Looking through a virtual reality headset is a little like looking through a set of binoculars. Lens’ like the ones included in the HTC Vive and Oculus Rift only provide 110 degrees of vision, while natural vision provides more than 180 degrees. Because of this, virtual reality experiences can sometimes make people feel pretty sick, as their brain gets thrown off by the both realistic but unrealistic viewpoint. This is why a team of developers at Microsoft have set out to fix the issue of the 110 degree vision, and they’re doing it with LEDs.
By adding 40 RGB LEDs to each side of the goggles’ lens, the team at Microsoft was able to emulate an expansion of vision, tricking the mind into thinking the user was seeing naturally. Much like a light box projects similar colors behind your computer monitor, the LED’s inside the headset excrete a soft glow of light with the same color as the ones on the brink of the user’s vision.

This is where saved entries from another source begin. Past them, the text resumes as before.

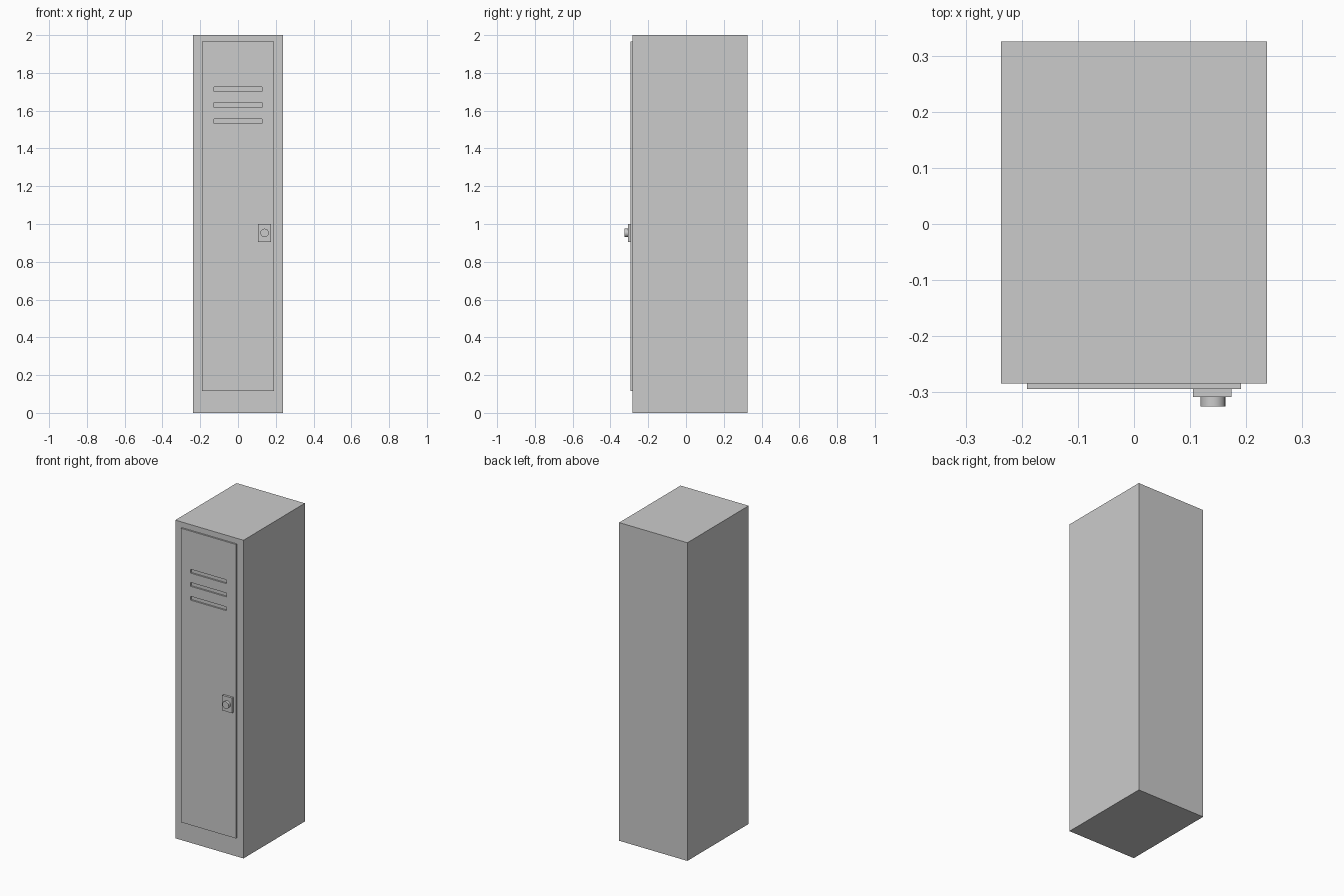
import bpy
import math

if "Cube" in bpy.data.objects:
    bpy.data.objects.remove(bpy.data.objects["Cube"])


def box(name, x, y, z):
    """Box from (min, max) ranges on each axis."""
    bpy.ops.mesh.primitive_cube_add(size=1, location=[sum(r) / 2 for r in (x, y, z)])
    ob = bpy.context.object
    ob.name = name
    ob.scale = [r[1] - r[0] for r in (x, y, z)]
    bpy.ops.object.transform_apply(location=False, rotation=False, scale=True)
    return ob


FRONT = -0.284        # front face of the cabinet
DOOR = -0.294         # front face of the door

# Cabinet and raised door
box("cabinet", (-0.237, 0.237), (FRONT, 0.325), (0, 2))
door = box("door", (-0.191, 0.191), (DOOR, FRONT), (0.117, 1.965))

# Three ventilation slots cut through the door
for i, z in enumerate((1.543, 1.63, 1.713)):
    cutter = box(f"slot_cutter_{i + 1}", (-0.126, 0.126), (DOOR - 0.02, FRONT + 0.02),
                 (z - 0.012, z + 0.012))
    cutter.hide_render = True
    cutter.hide_viewport = True
    cut = door.modifiers.new(f"vent_slot_{i + 1}", 'BOOLEAN')
    cut.operation = 'DIFFERENCE'
    cut.solver = 'EXACT'
    cut.object = cutter

# Lock plate and round knob
box("lock_plate", (0.105, 0.174), (-0.308, DOOR), (0.905, 1.0))
bpy.ops.mesh.primitive_cylinder_add(vertices=16, radius=0.0225, depth=0.017,
                                    location=(0.141, -0.3165, 0.953),
                                    rotation=(math.pi / 2, 0, 0))
bpy.context.object.name = "lock_knob"
bpy.ops.object.shade_smooth_by_angle(angle=math.radians(30))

Our eyes only really focus on one thing at a time, so adding these color emitting diodes to the edge of a user’s vision can help to emulate a true 180+ degree view.
The team says that this solution might be better than just adjusting the resolution of the display. According to Carnegie Mellon PhD candidate Robert Xiao, higher resolution displays might actually increase the chance for motion sickness.
There is some academic research… suggesting that expanding field-of-view [in VR] with a full-resolution, high-fidelity display would increase the sensation of sickness. The primary reason is that you’re introducing a greater disparity between a person’s visual periphery and their sense of vection—their internal inertia sensors that tell them if they’re actually moving. Increase that and you increase the possibility of nausea.
Color tracked LED’s might be a good solution then, as it maintains the illusion that we have today while helping fix the black bar issue present in a lot of headsets. Though VR headsets maintain the majority of the projects direction, the team mentioned that AR might be something to look into in the future, stating the HoloLens headset specifically.
Are you interested in the technology? Do the black bars at the corners of your vision make you motion sick?
via: Ars Technica